The Dow Jones Industrial Average (-0.2%) gave up its weekly advance on Friday after shares of Johnson & Johnson (JNJ) and Boeing (BA) lost over 6% apiece on negative news.
Starting with the good news, seven of the 11 S&P 500 sectors finished in positive territory, with health care (+2.0%), real estate (+1.8%), and financials (+1.6%) advancing the most. The Dow Jones Transportation Average (+2.1%) stood out, too.
The financials sector was powered by upbeat earnings results from JPMorgan Chase (JPM), Bank of America (BAC), Wells Fargo (WFC), and Citigroup (C) among others. Positive reactions to results from United Airlines (UAL), J.B. Hunt Transport Services (JBHT), CSX (CSX), and KC Southern (KSU) accounted for the outperformance of the transportation average.
The health care space not only benefited from an earnings-driven gain in UnitedHealth (UNH) but also by news that a $50 billion package offered by five companies, including Johnson & Johnson, could settle the opioid lawsuits.
JNJ also beat earnings expectations but its subsequent drop on Friday followed news that it recalled 33,000 bottles of baby power for traces of asbestos. Boeing took a hit after Reuters reported that the company may have misled the FAA about the safety of its 737 MAX based on instant messages between two employees in 2016.
The energy sector (-1.7%) was this week’s laggard, followed by information technology (-0.9%) amid a revenue miss from IBM (IBM) and possibly some de-risking efforts.
Economic data wasn’t too positive this week, but it did help strengthen expectations for a Fed rate cut at the October FOMC meeting. Most notably, U.S. retail sales unexpectedly declined 0.3% in September, and China’s Q3 GDP (+6.0%) grew at its slowest pace in 27+ years.

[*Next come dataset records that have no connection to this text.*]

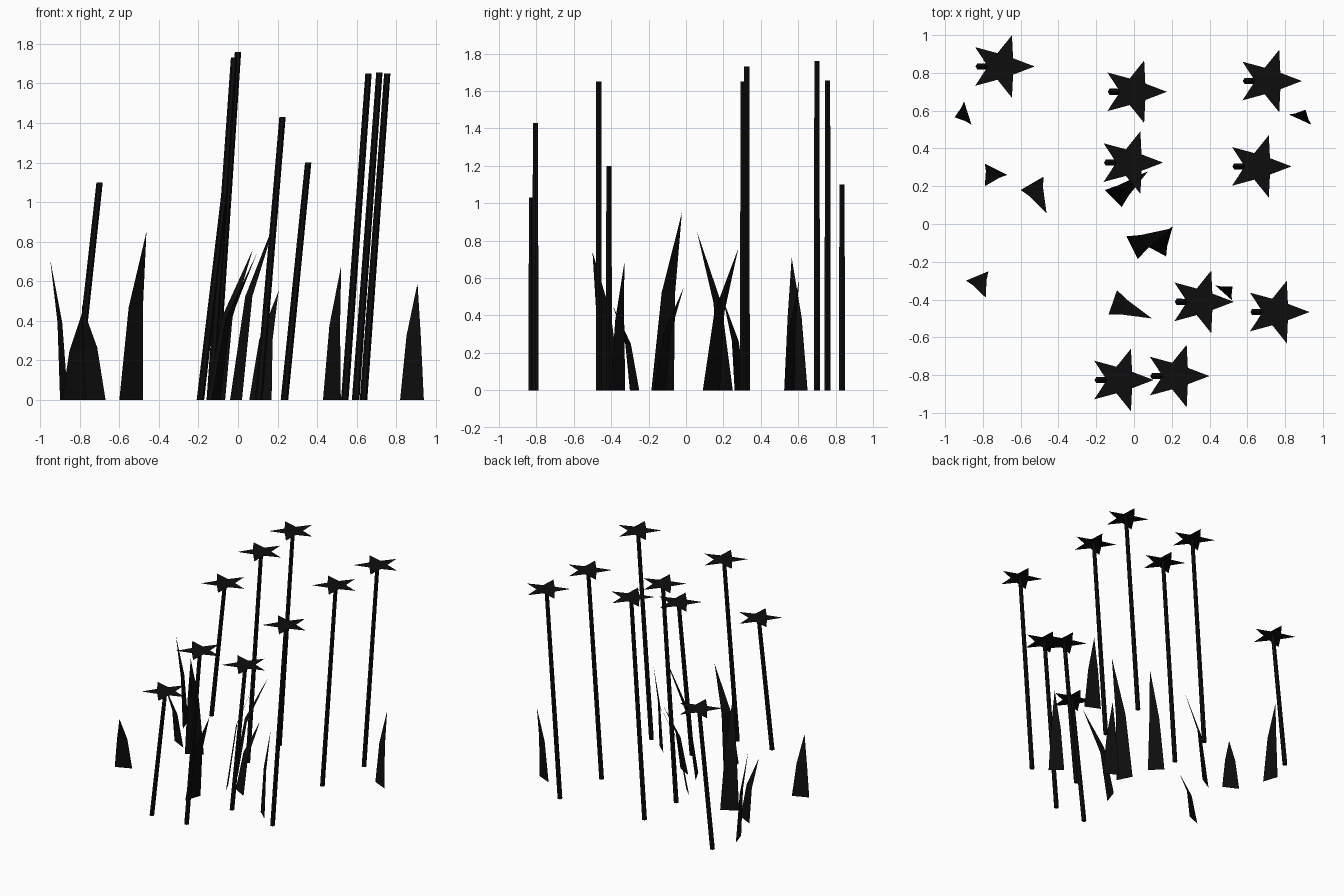
import bpy, math
from mathutils import Vector

if "Cube" in bpy.data.objects:
    bpy.data.objects.remove(bpy.data.objects["Cube"])


def material(name, rgb):
    m = bpy.data.materials.new(name)
    m.diffuse_color = (*rgb, 1)
    m.use_nodes = True
    m.node_tree.nodes["Principled BSDF"].inputs["Base Color"].default_value = m.diffuse_color
    return m


BLACK = material("near black", (0.004, 0.004, 0.004))


def make(name, verts, faces):
    me = bpy.data.meshes.new(name)
    me.from_pydata(verts, [], faces)
    me.materials.append(BLACK)
    ob = bpy.data.objects.new(name, me)
    bpy.context.collection.objects.link(ob)
    return ob


def ring(cx, cy, z, radii, n):
    return [(cx + radii[i % len(radii)] * math.cos(math.tau * i / n),
             cy + radii[i % len(radii)] * math.sin(math.tau * i / n), z) for i in range(n)]


# Leaning tapered stem, sheared so both ends stay level
def stem(x, y, h, lean=0.12, n=6):
    v = ring(x - lean, y, 0, [0.019], n) + ring(x, y, h, [0.016], n)
    f = [(i, (i + 1) % n, n + (i + 1) % n, n + i) for i in range(n)]
    make("stem", v, f + [tuple(range(n - 1, -1, -1)), tuple(range(n, 2 * n))])


# Flat five-pointed flower head
def flower(x, y, h):
    v = [(x, y, h)] + ring(x, y, h, [0.174, 0.074], 10)
    make("flower_head", v, [(0, i + 1, (i + 1) % 10 + 1) for i in range(10)])


# Bent grass blade: ground edge a-b, narrower middle edge, pointed tip
def blade(a, b, tip):
    a, b, t = Vector((*a, 0)), Vector((*b, 0)), Vector(tip)
    base = (a + b) / 2
    mid = base + (t - base) * 0.3
    mid.z = t.z * 0.55
    half = (b - a) * 0.3
    make("grass_blade", [a, b, mid + half, mid - half, t], [(0, 1, 2, 3), (3, 2, 4)])


# Flowers: x, y, height of the head
for x, y, h in [(-0.70, 0.834, 1.10), (0.0, 0.70, 1.76), (0.715, 0.757, 1.655),
                (0.66, 0.305, 1.65), (-0.02, 0.325, 1.73), (0.355, -0.412, 1.20),
                (0.755, -0.466, 1.65), (-0.07, -0.826, 1.03), (0.225, -0.805, 1.43)]:
    stem(x, y, h)
    flower(x, y, h)

# Grass blades: two ground corners and the tip
for a, b, t in [
    ((-0.90, 0.65), (-0.86, 0.525), (-0.95, 0.565, 0.71)),
    ((-0.79, 0.32), (-0.67, 0.26), (-0.79, 0.20, 0.48)),
    ((-0.89, -0.30), (-0.77, -0.25), (-0.785, -0.39, 0.45)),
    ((-0.60, 0.18), (-0.48, 0.25), (-0.463, 0.058, 0.85)),
    ((-0.155, 0.18), (-0.065, 0.09), (0.075, 0.28, 0.76)),
    ((-0.04, -0.065), (0.02, -0.185), (0.205, -0.022, 0.95)),
    ((0.057, -0.11), (0.17, -0.172), (0.205, -0.012, 0.55)),
    ((-0.09, -0.35), (-0.135, -0.48), (0.095, -0.50, 0.74)),
    ((0.43, -0.325), (0.52, -0.405), (0.522, -0.33, 0.68)),
    ((0.82, 0.58), (0.94, 0.525), (0.908, 0.605, 0.59)),
]:
    blade(a, b, t)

As for trade, reports indicated that China may struggle fulfilling its agreement to purchase $50 billion of U.S. agricultural goods unless President Trump lifts retaliatory tariffs. Complicating the matter, China threatened unspecified countermeasures against the U.S. if it passes legislation that supports pro-democracy protesters in Hong Kong.
The U.S. Treasury market was more reserved this week, with investors perhaps waiting for Saturday’s Brexit vote in Parliament. The 2-yr yield declined three basis points to 1.57%, the 10-yr yield was unchanged at 1.75%.The U.S. Dollar Index fell 1.1% to 97.26. WTI crude fell 1.8% (-$0.99) to $53.76/bbl.
Source: Briefing Investor